By Emma Briones

Manel Estiarte (Manresa, 1961) has been fourteen years without jumping into the pool. However, the admiration for his older brother has made him spend more than 30 years in the water. During those years he became one of the best water polo players in the world, participating in six Olympics games and taking gold in Atlanta ’96.

They’ve told me, but I do not remember, that I used to cry a lot in the water, I did not like it. And, truth be told, I hate water, even scares me.

And you ended up in the pool
I was little and my mother, for convenience, as my older siblings were swimmers, signed me at the CN Manresa to learn to swim.

So what led you to play water polo?
It was the love for my brother Albert, I wanted to do what he did. He played water polo, I wanted to water polo. He was playing with the team, I wanted to play with the team … And I played, I played and I got over him, I left him behind [laughs]. I think my brother loves water polo more than me, but I did water polo for him.

But you started as a swimmer.
I was champion of Spain in 200 and 400 styles. I was a swimmer, I trained swimming, I went to the swimming championships. On Friday afternoon, if we had trained well during the week, the coach would let us play with the ball.

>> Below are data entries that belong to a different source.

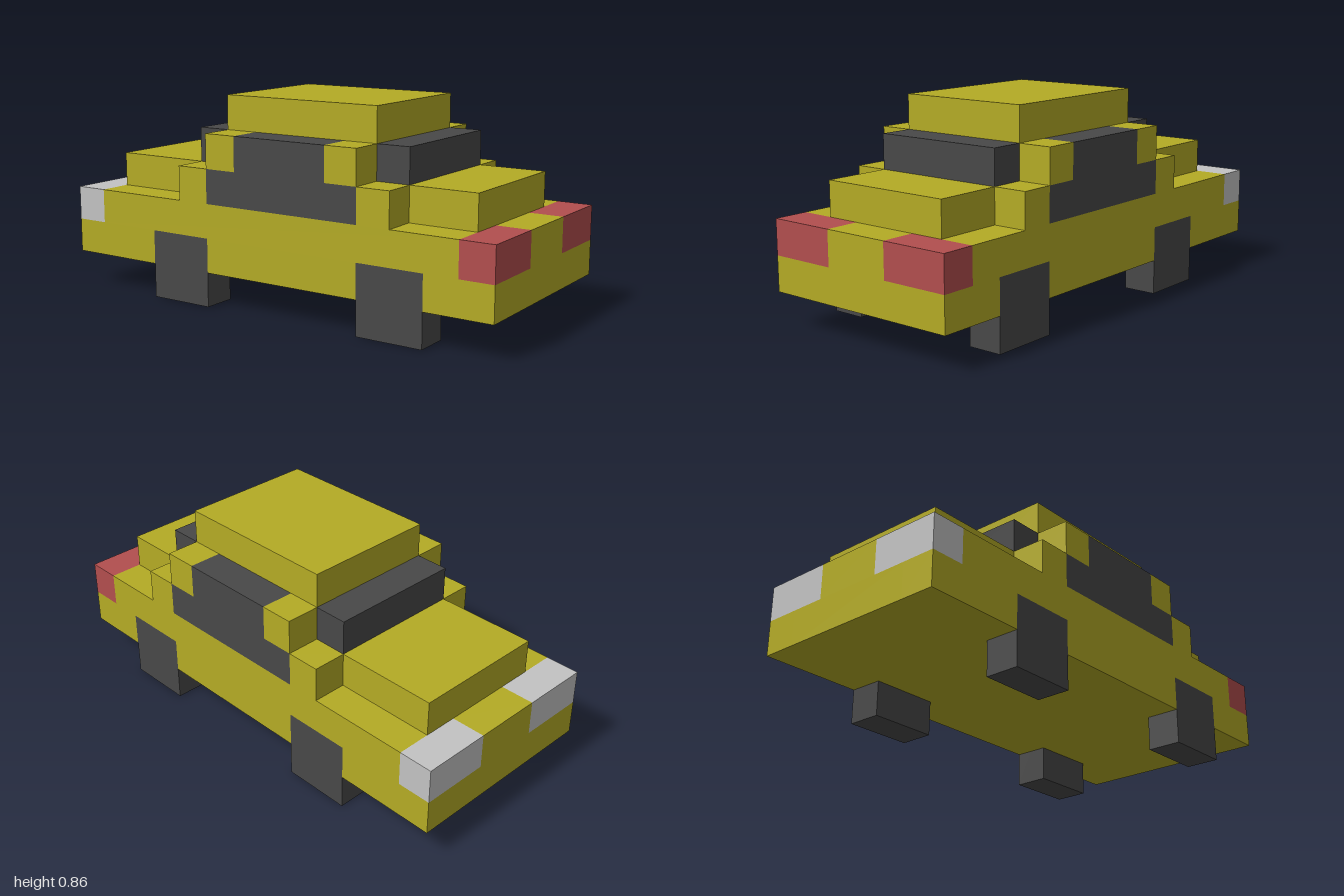
import * as THREE from 'three';

const U = 1 / 7; // one block

const paint = (name, color) => Object.assign(new THREE.MeshStandardMaterial({ color }), { name });

export function createModel() {
  const yellow = paint('yellow paint', 0xb4ab25);
  const dark = paint('dark rubber and glass', 0x484848);
  const red = paint('red tail light', 0xb24e4e);
  const white = paint('pale headlight', 0xc3c3c3);

  const car = new THREE.Group();
  car.name = 'blockCar';

  // Box between two corners, given in block units
  function block(name, material, [x0, x1], [y0, y1], [z0, z1]) {
    const geometry = new THREE.BoxGeometry((x1 - x0) * U, (y1 - y0) * U, (z1 - z0) * U);
    const mesh = new THREE.Mesh(geometry, material);
    mesh.name = name;
    mesh.position.set((x0 + x1) / 2 * U, (y0 + y1) / 2 * U, (z0 + z1) / 2 * U);
    car.add(mesh);
  }

  // Same block on both sides of the car
  function pair(name, material, x, y, [z0, z1]) {
    block(name + 'Left', material, x, y, [z0, z1]);
    block(name + 'Right', material, x, y, [-z1, -z0]);
  }

  // Lower body, with the wheel bays left open
  block('chassis', yellow, [-7, 7], [1, 2], [-2, 2]);
  for (const x of [[-7, -4], [-2, 3], [5, 7]]) pair('sill', yellow, x, [1, 2], [2, 3]);
  for (const x of [[-4, -2], [3, 5]]) pair('wheel', dark, x, [0, 2], [2, 3]);

  // Belt line with lights in the corners
  block('belt', yellow, [-6, 6], [2, 3], [-3, 3]);
  block('noseCentre', yellow, [-7, -6], [2, 3], [-1, 1]);
  block('tailCentre', yellow, [6, 7], [2, 3], [-1, 1]);
  pair('headlight', white, [-7, -6], [2, 3], [1, 3]);
  pair('tailLight', red, [6, 7], [2, 3], [1, 3]);

  // Bonnet, cabin floor and boot in one raised slab
  block('bonnetAndBoot', yellow, [-6, 6], [3, 4], [-2, 2]);

  // Doors: shoulders, pillars and stepped side windows
  pair('frontShoulder', yellow, [-3, -2], [3, 4], [2, 3]);
  pair('rearShoulder', yellow, [3, 4], [3, 4], [2, 3]);
  pair('lowerWindow', dark, [-2, 3], [3, 4], [2, 3]);
  pair('upperWindow', dark, [-1, 2], [4, 5], [2, 3]);
  pair('frontPillar', yellow, [-2, -1], [4, 5], [2, 3]);
  pair('rearPillar', yellow, [2, 3], [4, 5], [2, 3]);

  // Cabin top with front and rear screens
  block('windscreen', dark, [-3, -2], [4, 5], [-2, 2]);
  block('rearScreen', dark, [3, 4], [4, 5], [-2, 2]);
  block('cabinAndRoof', yellow, [-2, 3], [4, 6], [-2, 2]);

  return car;
}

When you changed swimming for water polo?
There was a winter that was really the key, I qualified for the only international competition, the Eight Nations. It was a dream to go with the swimming national team. While I was heating, pum! I hit and broke my hand. I cried a lot, I could not go to any competition for a month. And with spring came Pepe Brascó, who was very clever and took me to the absolute team.

And you were only 15 years old…
I was a little 15 year old, who suddenly was playing with the absolute, in Jönköping European Championships (1977). There was criticism, because I was very young, and there were far more good players than me, but Brascó gambled and I will always be grateful.

When I returned from there, I decided to change swimming for water polo. I was aware that I had a talent for water polo, Brascó offered me candy, and I fell for it.

It was an experience.
Suddenly, I had the opportunity to leave Manresa and look what is in the world, to get caught and be taken to the European Championships. Reach out and see De Magistris, that young people today do not know him, but I used to read about him, and there he was, with other amazing water polo players. I was a kid, and I could play for the first time WATERP OLO. For me it was my “BIWPA“.

Would you have liked to have BIWPA then?
I wish I had, but it didn’t exist. However, that competition and BIWPA are the same: it’s water polo, is passion, emotion, touch …

You’ve had a spectacular career, what is your favourite moment?
Four years after losing in Barcelona ’92, and again we are the same one in Atlanta, and the ending whistle. At that time our feelings were like a kick to the heart, the game was over and we hugged each other.


The Olympic Gold.
It has not a different value, the Olympic medal is the same then than now, but the friendship between us, the desire for revenge after the damage we had in Barcelona ’92. 25 years of selection, 30 years of water polo and a life in the water. But if I have to pick a moment, is that one.

You’ve been a few years away from water polo …
I felt very strongly that I wanted to stop in Atlanta, at 36, and those four years later, served as if they were 20, they sucked every little I had left. My mother told me I would miss it, but I knew I wouldn’t miss anything. I’ve never swum after that, I’ve been 14 years without jumping into the pool.

Because it’s over. That was wonderful, my life, but water polo was part of my life, and it was spectacular in every way. Surely I could have done more, but I would have done it unmotivated, for sure. Occasionally I come to a game and in two minutes I can say what works and what does not, who is good and who is not. Water polo it’s inside me.


How do you see today’s water polo from outside?
Those who love water polo clearly will always love water polo, but it is clear that our eyes now let us see that this is water polo. The water polo I had seen in black and white, in the 40s, 50s, 60s, looks more like today’s water polo, and I think that there’s something that does not fit.

Should we make changes, as claimed by FINA?
There was a time in which they should have done, between 2002-2004, there was a water polo trend, and it was changing, I do not know if better or worse, but it was changing. Clearly, if now I see in the Olympic finals Yugoslavia, Spain, Hungary, Italy … I’ll love it, because we see talent, effort, power, emotion … But if I look at everything else, there is something that does not fit, the current water polo doesn’t make you smile. I am convinced that if 50 children to go see water polo for the first time, 46 will not be hooked.

Something is wrong.
In all sports, if you give the ball to the kids, they’ll want to score, because there is still no tactics, no defense. In water polo same. You leave the kids in a pool with a ball, and go straight to the goal. This is the basis of sports. If you take a kid to a water polo match, he’ll say “Why don’t they shoot dad?” And how will you explain them? “No, son, is that if you shoot, there is a statistical chance that …” And it’s always no, don’t shoot now.

In waterpolo you have to wait.
The percentage in water polo it’s an 80% of I get there and wait. That means losing something of sports’ nature. I love it, I loveit dearly, but there is something of the water polo essence that is beyond me, that does not fit. Water polo is a sport that we’re educating wrong.